MORRIS 

LOUIS

(1912 - 1962)

"The crucial revelation he got from Pollock and Frankenthaler had to do with facture as much as anything else. The more closely color could be identified with its ground, the freer would it be from the interference of tactile associations; the way to achieve this closer identification was by adapting water-color technique to oil and using thin paint on an absorbent surface. Louis spills his paint on unsized and unprimed cotton duck canvas, leaving the pigment almost everywhere thin enough, no matter how many different veils of it are superimposed, for the eye to sense the threadedness and wovenness of the fabric underneath. But “underneath” is the wrong word. The fabric, being soaked in paint rather than merely covered by it, becomes paint in itself, color in itself, like a dyed cloth: the threadedness and wovenness are in the color... The effect conveys a sense not only of color as somehow disembodied, and therefore more purely optical, but also of color as a thing that opens and expands the picture plane..." 

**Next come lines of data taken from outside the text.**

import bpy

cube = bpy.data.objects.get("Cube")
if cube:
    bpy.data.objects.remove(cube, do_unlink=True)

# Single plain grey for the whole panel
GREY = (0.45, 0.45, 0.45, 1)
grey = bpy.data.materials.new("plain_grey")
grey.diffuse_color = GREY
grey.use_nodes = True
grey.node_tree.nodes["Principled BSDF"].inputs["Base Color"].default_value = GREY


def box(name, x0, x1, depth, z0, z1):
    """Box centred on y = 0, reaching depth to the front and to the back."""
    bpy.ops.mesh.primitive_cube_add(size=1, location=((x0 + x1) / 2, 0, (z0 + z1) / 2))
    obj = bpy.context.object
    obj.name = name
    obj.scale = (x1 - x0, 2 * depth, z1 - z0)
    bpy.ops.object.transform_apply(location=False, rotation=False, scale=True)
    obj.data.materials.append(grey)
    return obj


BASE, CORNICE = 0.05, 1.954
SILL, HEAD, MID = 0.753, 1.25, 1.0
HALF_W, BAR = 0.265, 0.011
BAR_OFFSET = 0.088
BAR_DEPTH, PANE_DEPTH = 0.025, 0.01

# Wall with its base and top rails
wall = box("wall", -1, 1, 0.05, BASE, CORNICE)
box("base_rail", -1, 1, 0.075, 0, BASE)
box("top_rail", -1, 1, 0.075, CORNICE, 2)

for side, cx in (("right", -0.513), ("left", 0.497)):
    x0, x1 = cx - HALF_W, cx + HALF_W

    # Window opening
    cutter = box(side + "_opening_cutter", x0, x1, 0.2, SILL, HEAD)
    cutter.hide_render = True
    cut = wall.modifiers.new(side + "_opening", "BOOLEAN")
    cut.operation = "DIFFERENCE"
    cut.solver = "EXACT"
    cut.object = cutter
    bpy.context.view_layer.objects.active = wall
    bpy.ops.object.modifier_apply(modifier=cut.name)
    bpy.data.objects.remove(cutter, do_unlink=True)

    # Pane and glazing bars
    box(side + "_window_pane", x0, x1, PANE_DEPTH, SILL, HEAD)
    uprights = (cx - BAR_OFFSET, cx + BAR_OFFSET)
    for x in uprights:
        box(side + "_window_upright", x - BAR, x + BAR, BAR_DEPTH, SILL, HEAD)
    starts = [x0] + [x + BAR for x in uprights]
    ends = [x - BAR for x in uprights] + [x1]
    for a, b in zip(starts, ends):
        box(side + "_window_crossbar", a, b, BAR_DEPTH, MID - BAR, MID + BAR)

                                                     - Clement Greenberg

CLICK BELOW TO ENLARGE AVAILABLE WORKS:

Show More